The Constitution was submitted for public debate in late September 1787 and those interested quickly formed into two groups. Individuals who supported the Constitution became known as Federalists because they supported a federal system of government, as created by the Constitution. Their numbers obviously included the men who had helped devise the Constitution, such as James Madison, Alexander Hamilton and Benjamin Franklin. Despite his notionally objective role as the Convention’s chairman, George Washington later came out and publicly backed the Constitution, a factor that convinced many Americans to support it.
A historian’s view:
“In many ways they [the Federalists] provided the intellectual foundation of American government. For that and several other reasons, both good and bad, we tend to believe everything they said… Tthey won, and winners generally tell the stories. They were intelligent and articulate, the kind of people with whom historians tend to identify and so to trust… But the Federalists also controlled the documents on which historians depend. They owned most of the newspapers. They sometimes paid those who took notes on the convention debates, or subsidised the publication of transcripts. In some places they blocked the circulation of literature critical of the Constitution… They were not trying to distort history [but] were struggling to win a very tough fight on behalf of what they understand as the nation’s welfare.”
The Federalists’ arguments centred around the great innovations of the Constitution and how it would benefit rather than endanger the nation. Like Thomas Paine they used polemic to sell the advantages of their preferred system. The Federalist Papers, a series of essays under the pen-name ‘Publius’ but in fact written by Madison, Hamilton and John Jay, appeared in New York in 1788 and clearly spelled out why ratification should occur. They enunciated that the Constitution would be the supreme law of the land, transcending all other laws and severely limiting the power of potential tyrants. They focused on popular sovereignty and discussed how the people would be better represented and protected than before. They educated readers about checks and balances and explained that under their system tyranny, military oppression, restriction of liberties and excessive taxation would be extremely difficult, if not impossible.
When the idea of a bill of rights was floated, the Federalists responded with either indifference or calm acceptance that such a measure might be necessary. Alexander Hamilton, however, penned Federalist Number 84 which campaigned against such a bill; his argument was that enunciation of specific individual rights would mean that they are only rights individuals would end up with. Hamilton thought the constitution and its preamble was more than adequate for protecting rights:

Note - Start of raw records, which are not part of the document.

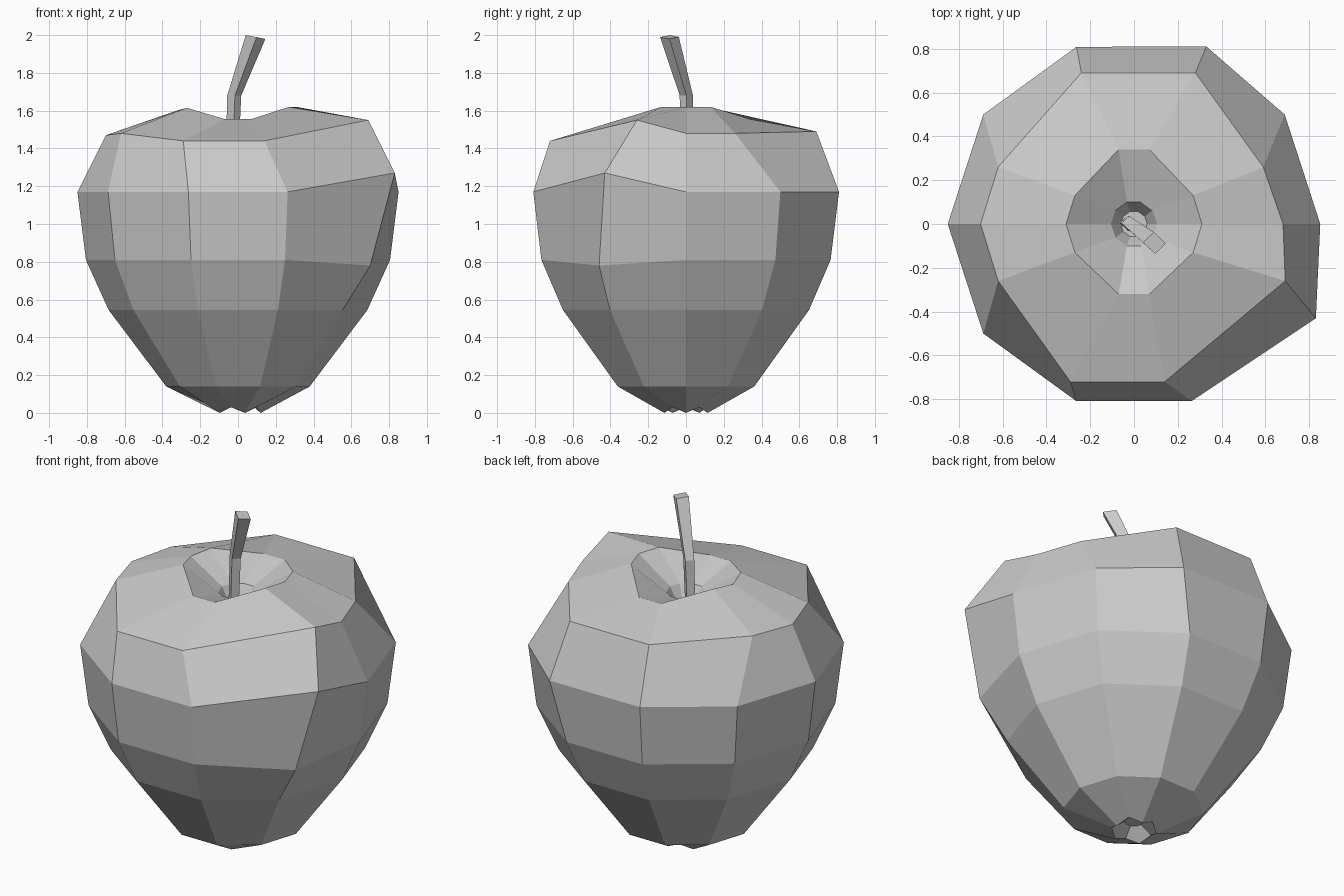
import bpy
from math import cos, sin, pi

if "Cube" in bpy.data.objects:
    bpy.data.objects.remove(bpy.data.objects["Cube"])

N = 10


def ring(r, z):
    return [(r * cos(2 * pi * k / N), r * sin(2 * pi * k / N), z) for k in range(N)]


def loft(name, rings):
    """Skin a stack of equal-sided rings (bottom to top) and cap both ends."""
    n = len(rings[0])
    verts = [p for rg in rings for p in rg]
    faces = [tuple(reversed(range(n)))]
    for i in range(len(rings) - 1):
        for k in range(n):
            a, b = i * n + k, i * n + (k + 1) % n
            faces.append((a, b, b + n, a + n))
    faces.append(tuple(range(len(verts) - n, len(verts))))
    mesh = bpy.data.meshes.new(name)
    mesh.from_pydata(verts, [], faces)
    mesh.update()
    obj = bpy.data.objects.new(name, mesh)
    bpy.context.collection.objects.link(obj)
    return obj


# Fruit: scalloped base with a small pit, then regular rings up to the widest one
base = [(x, y, 0.0 if k % 2 == 0 else 0.03) for k, (x, y, z) in enumerate(ring(0.12, 0))]
belly = ring(0.805, 0.81)
belly[9] = (0.70, -0.46, 0.78)
widest = ring(0.85, 1.17)
widest[2] = (0.33, 0.81, 1.17)
widest[9] = (0.83, -0.43, 1.27)

# Uneven shoulder and the raised rim of the stem hollow
shoulder = [(0.68, 0, 1.48), (0.59, 0.26, 1.48), (0.28, 0.69, 1.49), (-0.24, 0.69, 1.49),
            (-0.62, 0.26, 1.48), (-0.70, 0, 1.47), (-0.62, -0.26, 1.48),
            (-0.29, -0.72, 1.44), (0.14, -0.72, 1.44), (0.69, -0.26, 1.55)]
rim = [(0.31, 0, 1.62), (0.27, 0.13, 1.62), (0.07, 0.34, 1.555), (-0.07, 0.34, 1.555),
       (-0.27, 0.13, 1.615), (-0.31, 0, 1.605), (-0.27, -0.13, 1.615),
       (-0.07, -0.32, 1.555), (0.07, -0.32, 1.555), (0.27, -0.13, 1.62)]

loft("apple_body", [ring(0.05, 0.07), base, ring(0.38, 0.14), ring(0.685, 0.545), belly,
                    widest, shoulder, rim, ring(0.105, 1.48), ring(0.06, 1.40)])


# Stem: four-sided section bending towards the front right
def section(cx, cy, z, s, tilt=0.0):
    corners = [(-1.0, 0.1), (0.1, -0.9), (1.0, 0.05), (-0.05, 1.0)]
    return [(cx + s * u, cy + s * v, z - tilt * u) for u, v in corners]


loft("stem", [section(-0.03, 0.0, 1.40, 0.034), section(-0.02, 0.0, 1.68, 0.037),
              section(0.093, -0.09, 1.99, 0.052, 0.01)])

[According to the Constitution] the people surrender nothing, and as they retain everything, they have no need of particular reservations. “We the people of the United States, to secure the blessings of liberty to ourselves and our posterity, do ordain and establish this constitution for the United States of America.” Here is a better recognition of popular rights than volumes of those sayings that make up several of our state bills of rights, and which would sound much better in a treatise of ethics than in a constitution of government…
John Jay, the third author of the Federalist Papers, wrote only five of the 85 that were published. However, his legal training was significant in launching a defence of the Federalist position.